BEGIN Records for this task

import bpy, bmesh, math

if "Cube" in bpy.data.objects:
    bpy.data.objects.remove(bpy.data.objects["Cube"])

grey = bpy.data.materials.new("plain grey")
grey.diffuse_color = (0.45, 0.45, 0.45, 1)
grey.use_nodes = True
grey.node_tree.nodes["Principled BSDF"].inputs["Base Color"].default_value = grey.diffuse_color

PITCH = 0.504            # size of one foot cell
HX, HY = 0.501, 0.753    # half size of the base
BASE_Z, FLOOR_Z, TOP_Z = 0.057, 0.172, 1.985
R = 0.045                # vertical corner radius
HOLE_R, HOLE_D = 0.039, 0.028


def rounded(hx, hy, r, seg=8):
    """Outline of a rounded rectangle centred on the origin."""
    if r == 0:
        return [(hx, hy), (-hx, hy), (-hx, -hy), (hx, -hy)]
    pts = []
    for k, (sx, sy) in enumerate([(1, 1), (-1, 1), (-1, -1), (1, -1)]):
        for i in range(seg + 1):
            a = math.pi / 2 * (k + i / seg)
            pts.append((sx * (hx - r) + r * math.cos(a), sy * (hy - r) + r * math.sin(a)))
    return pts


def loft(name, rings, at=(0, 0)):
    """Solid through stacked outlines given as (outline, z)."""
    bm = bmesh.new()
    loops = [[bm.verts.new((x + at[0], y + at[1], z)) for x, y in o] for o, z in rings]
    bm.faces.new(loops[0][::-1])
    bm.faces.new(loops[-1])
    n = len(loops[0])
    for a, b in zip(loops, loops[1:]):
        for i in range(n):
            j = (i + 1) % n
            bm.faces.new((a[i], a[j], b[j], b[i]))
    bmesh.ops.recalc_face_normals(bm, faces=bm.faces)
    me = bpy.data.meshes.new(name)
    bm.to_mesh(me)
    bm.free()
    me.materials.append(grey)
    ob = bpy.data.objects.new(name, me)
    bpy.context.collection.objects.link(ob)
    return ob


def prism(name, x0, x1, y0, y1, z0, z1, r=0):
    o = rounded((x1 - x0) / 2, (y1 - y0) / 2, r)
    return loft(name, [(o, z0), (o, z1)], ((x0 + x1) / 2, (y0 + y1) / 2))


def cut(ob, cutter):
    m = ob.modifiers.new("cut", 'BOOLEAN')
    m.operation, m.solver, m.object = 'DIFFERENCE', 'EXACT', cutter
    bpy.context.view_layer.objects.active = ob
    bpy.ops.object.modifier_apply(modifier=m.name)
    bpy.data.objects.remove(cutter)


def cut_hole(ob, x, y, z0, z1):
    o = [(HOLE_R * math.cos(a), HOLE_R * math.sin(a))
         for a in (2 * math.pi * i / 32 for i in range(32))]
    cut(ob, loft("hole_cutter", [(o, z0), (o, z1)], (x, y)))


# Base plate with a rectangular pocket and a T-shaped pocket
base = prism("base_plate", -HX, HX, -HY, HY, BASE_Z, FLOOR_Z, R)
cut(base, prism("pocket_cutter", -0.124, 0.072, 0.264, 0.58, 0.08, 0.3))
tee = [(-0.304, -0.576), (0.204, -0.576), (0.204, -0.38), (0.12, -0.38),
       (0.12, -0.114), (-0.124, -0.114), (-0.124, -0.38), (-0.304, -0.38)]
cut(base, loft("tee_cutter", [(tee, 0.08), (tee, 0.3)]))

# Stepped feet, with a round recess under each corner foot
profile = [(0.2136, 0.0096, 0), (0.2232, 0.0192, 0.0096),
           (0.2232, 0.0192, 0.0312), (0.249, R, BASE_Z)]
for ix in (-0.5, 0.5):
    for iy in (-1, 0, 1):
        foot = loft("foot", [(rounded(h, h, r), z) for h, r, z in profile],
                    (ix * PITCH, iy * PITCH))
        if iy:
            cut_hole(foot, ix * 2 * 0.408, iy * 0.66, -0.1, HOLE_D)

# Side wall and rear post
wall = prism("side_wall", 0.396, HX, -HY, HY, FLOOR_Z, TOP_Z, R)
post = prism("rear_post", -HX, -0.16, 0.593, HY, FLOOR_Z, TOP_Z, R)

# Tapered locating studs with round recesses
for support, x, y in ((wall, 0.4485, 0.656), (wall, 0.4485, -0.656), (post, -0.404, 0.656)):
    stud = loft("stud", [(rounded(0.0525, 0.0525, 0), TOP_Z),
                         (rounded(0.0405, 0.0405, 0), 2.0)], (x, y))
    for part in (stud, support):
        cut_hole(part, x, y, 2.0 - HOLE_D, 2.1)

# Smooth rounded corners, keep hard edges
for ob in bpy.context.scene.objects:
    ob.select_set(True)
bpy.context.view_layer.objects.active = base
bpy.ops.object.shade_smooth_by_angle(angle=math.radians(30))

END Records for this task

Task to complete: Copy out every line of the data that includes "rounded".

Answer section:
def rounded(hx, hy, r, seg=8):
    """Outline of a rounded rectangle centred on the origin."""
    o = rounded((x1 - x0) / 2, (y1 - y0) / 2, r)
        foot = loft("foot", [(rounded(h, h, r), z) for h, r, z in profile],
    stud = loft("stud", [(rounded(0.0525, 0.0525, 0), TOP_Z),
                         (rounded(0.0405, 0.0405, 0), 2.0)], (x, y))
# Smooth rounded corners, keep hard edges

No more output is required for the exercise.